Eurocopter has finally admitted it cannot meet its self-imposed end-February deadline to return the global EC225 fleet to unrestricted service as it has been unable to identify the root cause of two North Sea ditchings in 2012.
The airframer's chief executive Lutz Bertling made the promise to an oil and gas industry forum in November.
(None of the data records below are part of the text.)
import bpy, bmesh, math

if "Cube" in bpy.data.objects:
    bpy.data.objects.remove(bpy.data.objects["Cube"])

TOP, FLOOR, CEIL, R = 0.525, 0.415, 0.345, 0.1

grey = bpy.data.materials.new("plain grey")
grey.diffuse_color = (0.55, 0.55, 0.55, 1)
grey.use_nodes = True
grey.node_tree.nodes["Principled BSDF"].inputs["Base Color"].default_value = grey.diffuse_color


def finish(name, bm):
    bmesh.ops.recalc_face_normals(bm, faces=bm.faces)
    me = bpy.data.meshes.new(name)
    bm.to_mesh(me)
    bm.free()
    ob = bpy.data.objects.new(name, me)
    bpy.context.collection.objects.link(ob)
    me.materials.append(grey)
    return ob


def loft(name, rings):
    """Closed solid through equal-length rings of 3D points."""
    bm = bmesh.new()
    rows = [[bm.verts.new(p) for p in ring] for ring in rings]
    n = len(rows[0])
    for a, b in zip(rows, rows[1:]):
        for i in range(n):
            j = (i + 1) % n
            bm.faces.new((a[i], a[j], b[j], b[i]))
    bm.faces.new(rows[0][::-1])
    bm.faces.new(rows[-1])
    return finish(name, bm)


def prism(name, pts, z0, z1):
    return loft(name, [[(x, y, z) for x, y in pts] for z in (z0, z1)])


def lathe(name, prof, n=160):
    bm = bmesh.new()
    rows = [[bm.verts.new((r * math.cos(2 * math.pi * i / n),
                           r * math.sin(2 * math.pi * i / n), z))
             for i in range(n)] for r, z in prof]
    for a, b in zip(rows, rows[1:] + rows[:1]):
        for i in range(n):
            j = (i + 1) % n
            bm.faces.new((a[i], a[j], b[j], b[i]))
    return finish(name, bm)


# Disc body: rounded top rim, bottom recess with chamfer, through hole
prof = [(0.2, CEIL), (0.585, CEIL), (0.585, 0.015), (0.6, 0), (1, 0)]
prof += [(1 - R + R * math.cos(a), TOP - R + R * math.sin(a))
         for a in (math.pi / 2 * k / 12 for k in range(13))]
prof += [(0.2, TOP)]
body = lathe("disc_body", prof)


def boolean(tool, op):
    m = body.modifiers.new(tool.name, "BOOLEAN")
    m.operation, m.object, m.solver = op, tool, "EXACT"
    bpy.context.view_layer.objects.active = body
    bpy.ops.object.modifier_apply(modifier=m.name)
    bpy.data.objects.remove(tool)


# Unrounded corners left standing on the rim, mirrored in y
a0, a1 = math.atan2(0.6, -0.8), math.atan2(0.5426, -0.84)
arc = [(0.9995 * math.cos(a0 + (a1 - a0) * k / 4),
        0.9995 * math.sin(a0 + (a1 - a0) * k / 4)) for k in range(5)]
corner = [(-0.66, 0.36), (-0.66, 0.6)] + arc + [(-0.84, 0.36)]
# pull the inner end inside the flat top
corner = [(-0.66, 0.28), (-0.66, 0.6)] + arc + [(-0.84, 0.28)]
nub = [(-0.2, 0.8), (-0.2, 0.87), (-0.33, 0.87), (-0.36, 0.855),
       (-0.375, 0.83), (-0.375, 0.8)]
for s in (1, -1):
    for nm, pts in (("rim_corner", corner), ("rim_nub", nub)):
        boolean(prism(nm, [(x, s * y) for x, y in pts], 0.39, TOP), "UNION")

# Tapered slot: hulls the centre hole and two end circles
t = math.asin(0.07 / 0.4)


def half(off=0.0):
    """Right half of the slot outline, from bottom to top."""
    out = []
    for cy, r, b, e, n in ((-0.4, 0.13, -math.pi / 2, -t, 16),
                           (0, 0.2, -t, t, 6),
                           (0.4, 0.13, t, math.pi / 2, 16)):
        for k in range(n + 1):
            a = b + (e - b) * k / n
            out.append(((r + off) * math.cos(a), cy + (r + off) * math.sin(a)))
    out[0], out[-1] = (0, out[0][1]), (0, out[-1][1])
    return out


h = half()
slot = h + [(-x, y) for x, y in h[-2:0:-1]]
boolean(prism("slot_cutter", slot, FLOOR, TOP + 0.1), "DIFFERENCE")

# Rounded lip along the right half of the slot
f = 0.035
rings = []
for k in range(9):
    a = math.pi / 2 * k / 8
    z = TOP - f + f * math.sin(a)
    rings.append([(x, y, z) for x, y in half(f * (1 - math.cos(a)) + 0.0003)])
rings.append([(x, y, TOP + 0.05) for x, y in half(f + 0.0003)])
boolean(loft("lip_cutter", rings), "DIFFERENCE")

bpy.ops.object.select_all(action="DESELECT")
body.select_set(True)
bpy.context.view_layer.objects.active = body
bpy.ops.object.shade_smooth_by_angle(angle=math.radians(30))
However, the manufacturer has now revealed its tests on the main gearbox bevel gear vertical shaft - the component that cracked in both incidents - have failed to produce any concrete answers.
Although it says it has been trying to identify a "most probable root cause" for the issue, it admits "this Eurocopter assumption has not been proven by tests".
A third test campaign will be launched at the end of January, it says, which will be "more sophisticated" than previous efforts.
"Bench test results are expected at the end of February," it says.
"In addition, evaluations will continue on three alternative scenarios for the failures' cause and all results will be shared with the UK [Air Accidents Investigation Branch]."
Eurocopter says it is working with USA-based engineering consultancy Shainin Engineering on the issue. Shainin was previously employed by sister company Airbus to solve the cracking of wing components on the A380.
"The investigation remains the highest priority for the Eurocopter teams and the group is fully committed to complete testing and agreeing on corrective measures with the authorities and the various industry stakeholders," the airframer says.
Once the cause is found, Eurocopter still needs to identify a solution, certificate it and roll it out to EC225s across the world.
Civil aviation regulators in Norway and the UK have banned overwater flights of the type, leading to the grounding of 25 airframes across the North Sea region, as revealed by Flightglobal's Ascend Online database. The remainder of the global fleet can perform overwater flights, but with restrictions in place.